Twenty-nineteen has been a banner year for xenophobia. Before news broke of lice-ridden migrant children forced to sleep on frigid cement, before the racist jokes Border Patrol officers traded on private Facebook groups were made public, President Trump sowed fear over “migrant caravans” headed for the land of the free—caravans that might’ve had “Middle Easterners” among their ranks. Such bald-faced lies conspired with long-sublimated national myths to obscure the actual crisis at our border, and to obscure the identities of those suffering the consequences. In the interviews and photographs that compose William T. Vollmann’s cover story for the July issue of Harper’s Magazine, people on both sides of the border—migrants, volunteers for charitable organizations that seek to help them, Trump fans, merchants, and others—come into focus. Their indivisible testimonies—of coyotes and ankle bracelets, of assaults and soup kitchens—build to a humble but unflinching indictment.
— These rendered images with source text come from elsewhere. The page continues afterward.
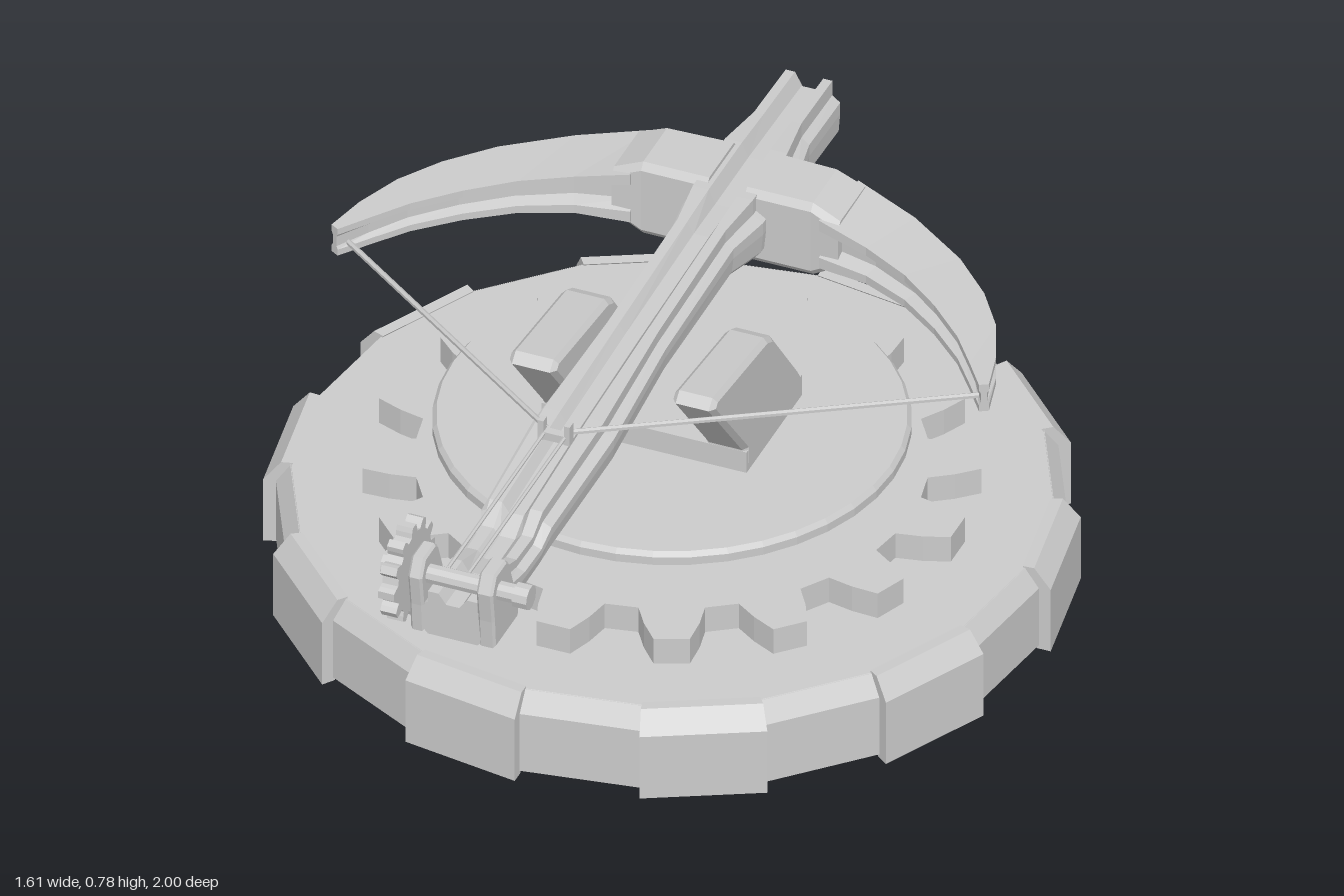
import * as THREE from 'three';

const grey = new THREE.MeshStandardMaterial({ color: 0xcccccc, flatShading: true });
const greyDouble = new THREE.MeshStandardMaterial({ color: 0xcccccc, flatShading: true, side: THREE.DoubleSide });
const V = (x, y, z) => new THREE.Vector3(x, y, z);
const BASE_Z = -0.2;

// Closed solid through equal-length rings of points, facing outward either way round
function loft(rings) {
  const tris = [];
  const n = rings[0].length;
  for (let i = 0; i + 1 < rings.length; i++) {
    for (let j = 0; j < n; j++) {
      const k = (j + 1) % n;
      const [a, b, c, d] = [rings[i][j], rings[i][k], rings[i + 1][k], rings[i + 1][j]];
      tris.push([a, b, c], [a, c, d]);
    }
  }
  [rings[0], rings[rings.length - 1]].forEach((ring, end) => {
    const mid = ring.reduce((s, p) => s.add(p), V(0, 0, 0)).divideScalar(n);
    ring.forEach((p, j) => {
      const q = ring[(j + 1) % n];
      tris.push(end ? [mid, p, q] : [mid, q, p]);
    });
  });
  const volume = tris.reduce((s, [a, b, c]) => s + a.dot(b.clone().cross(c)), 0);
  const pts = tris.flatMap(t => (volume < 0 ? [t[0], t[2], t[1]] : t));
  const geo = new THREE.BufferGeometry().setFromPoints(pts);
  geo.computeVertexNormals();
  return geo;
}

// Toothed wheel in the XY plane, thickness along z
function gearGeometry(teeth, root, tip, depth, hole) {
  const shape = new THREE.Shape();
  const step = (Math.PI * 2) / teeth;
  for (let i = 0; i < teeth; i++) {
    [[-0.33, root], [-0.25, (root + tip) / 2], [-0.15, tip], [0.15, tip], [0.25, (root + tip) / 2], [0.33, root]]
      .forEach(([f, r], j) => {
        const a = (i + f) * step;
        shape[i + j ? 'lineTo' : 'moveTo'](r * Math.cos(a), r * Math.sin(a));
      });
  }
  shape.closePath();
  shape.holes.push(new THREE.Path().absarc(0, 0, hole, 0, Math.PI * 2, true));
  return new THREE.ExtrudeGeometry(shape, { depth, bevelEnabled: false, curveSegments: 12 });
}

// Side outline given as (z, y), extruded from x0 to x1 with bevelled edges
function sidePlate(points, x0, x1, bevel) {
  const shape = new THREE.Shape(points.map(([z, y]) => new THREE.Vector2(-z, y)));
  const geo = new THREE.ExtrudeGeometry(shape, {
    depth: x1 - x0 - 2 * bevel, bevelSize: bevel, bevelThickness: bevel, bevelOffset: -bevel, bevelSegments: 1,
  });
  return geo.rotateY(Math.PI / 2).translate(x0 + bevel, 0, 0);
}

// Thin round bar between two points
function bar(a, b, r) {
  return new THREE.TubeGeometry(new THREE.LineCurve3(a, b), 1, r, 6);
}

const lathe = (profile, sides) => new THREE.LatheGeometry(profile.map(p => new THREE.Vector2(...p)), sides);

export function createModel() {
  const model = new THREE.Group();
  const add = (name, geo, mat = grey) => {
    const mesh = new THREE.Mesh(geo, mat);
    mesh.name = name;
    model.add(mesh);
    return mesh;
  };

  // Hollow base: thin ring, floor plate and every other block raised
  add('baseRing', lathe([[0.778, 0.008], [0.778, 0.145], [0.748, 0.187]], 20), greyDouble).position.z = BASE_Z;
  add('baseFloor', new THREE.RingGeometry(0.15, 0.75, 20).rotateX(-Math.PI / 2), greyDouble).position.set(0, 0.186, BASE_Z);
  const block = [[0.774, 0], [0.803, 0], [0.803, 0.148], [0.768, 0.191], [0.744, 0.19], [0.774, 0.145]];
  for (let i = 0; i < 10; i++) {
    const rings = [18 + 36 * i, 36 + 36 * i].map(deg => {
      const a = THREE.MathUtils.degToRad(deg);
      return block.map(([r, y]) => V(r * Math.sin(a), y, r * Math.cos(a)));
    });
    add('baseBlock', loft(rings)).position.z = BASE_Z;
  }

  // Turning gear, reaching below the floor, with a shallow socket underneath
  add('baseGear', gearGeometry(16, 0.505, 0.607, 0.105, 0.152).rotateX(-Math.PI / 2)).position.set(0, 0.14, BASE_Z);
  add('gearSocket', new THREE.CircleGeometry(0.153, 24).rotateX(Math.PI / 2)).position.set(0, 0.17, BASE_Z);
  const table = [[0, 0.246], [0.36, 0.246], [0.36, 0.325], [0.47, 0.325], [0.47, 0.343], [0.462, 0.353], [0, 0.353]];
  add('turntable', lathe(table, 40)).position.z = BASE_Z;

  // Bracket with two leaning arms
  const arm = [[-0.072, 0.36], [-0.072, 0.405], [0.1, 0.613], [0.08, 0.632], [-0.18, 0.605], [-0.21, 0.59], [-0.355, 0.405], [-0.355, 0.36]];
  add('bracketArm', sidePlate(arm, -0.225, -0.125, 0.01));
  add('bracketArm', sidePlate(arm, 0.122, 0.212, 0.01));
  add('bracketPlate', new THREE.BoxGeometry(0.435, 0.05, 0.283).translate(-0.006, 0.377, -0.213));

  // Grooved stock: z, half width, bottom, top
  const stock = [
    [0.92, 0.07, 0.553, 0.655], [0.8, 0.07, 0.553, 0.655], [0.72, 0.07, 0.555, 0.627],
    [0.64, 0.072, 0.56, 0.627], [0.595, 0.075, 0.565, 0.66], [0.3, 0.085, 0.583, 0.682],
    [0, 0.07, 0.598, 0.694], [-0.35, 0.068, 0.595, 0.707], [-0.46, 0.085, 0.57, 0.712],
    [-0.63, 0.088, 0.57, 0.712], [-0.74, 0.067, 0.572, 0.707], [-0.9, 0.066, 0.565, 0.703],
  ];
  const stockRing = ([z, w, b, t]) => {
    const h = t - b;
    const half = [[w * 0.75, b], [w * 0.95, b + 0.15 * h], [w, b + 0.45 * h], [w, b + 0.65 * h],
      [w * 0.75, b + 0.75 * h], [w * 0.75, t], [0.03, t], [0.016, t - 0.22 * h]];
    return [...half, ...half.map(([x, y]) => [-x, y]).reverse()].map(([x, y]) => V(x, y, z));
  };
  add('stock', loft(stock.map(stockRing)));
  add('stockNose', loft([stockRing([-0.895, 0.055, 0.57, 0.695]), stockRing([-0.928, 0.05, 0.595, 0.645])]));

  for (const s of [-1, 1]) {
    // Clamp block between stock and limb: x, bottom, top, back z, front z
    const clamp = [[0.04, 0.548, 0.72, -0.625, -0.475], [0.18, 0.548, 0.72, -0.62, -0.475], [0.24, 0.585, 0.695, -0.62, -0.47]];
    add('bowClamp', loft(clamp.map(([x, b, t, z0, z1]) => [
      [z0, b + 0.015], [z0 + 0.012, b], [z1 - 0.012, b], [z1, b + 0.015],
      [z1, t - 0.015], [z1 - 0.012, t], [z0 + 0.012, t], [z0, t - 0.015],
    ].map(([z, y]) => V(s * x, y, z)))));

    // Curved limb channelled on both faces: outer x z, inner x z, bottom, top
    const limb = [
      [0.22, -0.622, 0.2, -0.468, 0.58, 0.695], [0.36, -0.575, 0.31, -0.445, 0.588, 0.675],
      [0.49, -0.492, 0.41, -0.4, 0.59, 0.667], [0.575, -0.41, 0.5, -0.335, 0.591, 0.662],
      [0.635, -0.325, 0.58, -0.26, 0.592, 0.659], [0.675, -0.23, 0.635, -0.19, 0.592, 0.657],
      [0.697, -0.14, 0.68, -0.13, 0.592, 0.656],
    ];
    add('bowLimb', loft(limb.map(([ox, oz, ix, iz, b, t]) => [
      [0, 0], [0, 0.22], [0.2, 0.32], [0.2, 0.68], [0, 0.78], [0, 1],
      [1, 1], [1, 0.78], [0.8, 0.68], [0.8, 0.32], [1, 0.22], [1, 0],
    ].map(([f, g]) => V(s * (ox + (ix - ox) * f), b + (t - b) * g, oz + (iz - oz) * f)))));

    // String and draw rope
    add('bowString', bar(V(s * 0.672, 0.61, -0.16), V(s * 0.02, 0.705, 0.39), 0.006));
    add('drawRope', bar(V(s * 0.022, 0.7, 0.4), V(s * 0.022, 0.7, 0.89), 0.004));
    add('stringHook', new THREE.BoxGeometry(0.012, 0.045, 0.018).translate(s * 0.028, 0.707, 0.395));

    // Winch cheek plates
    const cheek = [[0.92, 0.555], [0.8, 0.555], [0.797, 0.59], [0.845, 0.715], [0.86, 0.728], [0.915, 0.728], [0.935, 0.69], [0.925, 0.62]];
    add('winchCheek', sidePlate(cheek, s > 0 ? 0.055 : -0.09, s > 0 ? 0.09 : -0.06, 0.005));
  }
  add('stringHookBar', new THREE.BoxGeometry(0.064, 0.018, 0.018).translate(0, 0.695, 0.395));

  // Winch axle, end knobs and toothed wheel
  const axle = (name, x0, x1, r) =>
    add(name, new THREE.CylinderGeometry(r, r, x1 - x0, 10).rotateZ(Math.PI / 2).translate((x0 + x1) / 2, 0.68, 0.895));
  axle('winchAxle', -0.155, 0.14, 0.02);
  axle('winchKnob', 0.125, 0.156, 0.026);
  axle('winchKnob', -0.154, -0.122, 0.026);
  add('winchGear', gearGeometry(12, 0.085, 0.105, 0.034, 0.012).rotateY(Math.PI / 2).translate(-0.125, 0.68, 0.895));

  return model;
}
In this week’s episode, Vollmann—a National Book Award–winning novelist and journalist—sits down with web editor Violet Lucca to talk about covering the region at this crucial moment.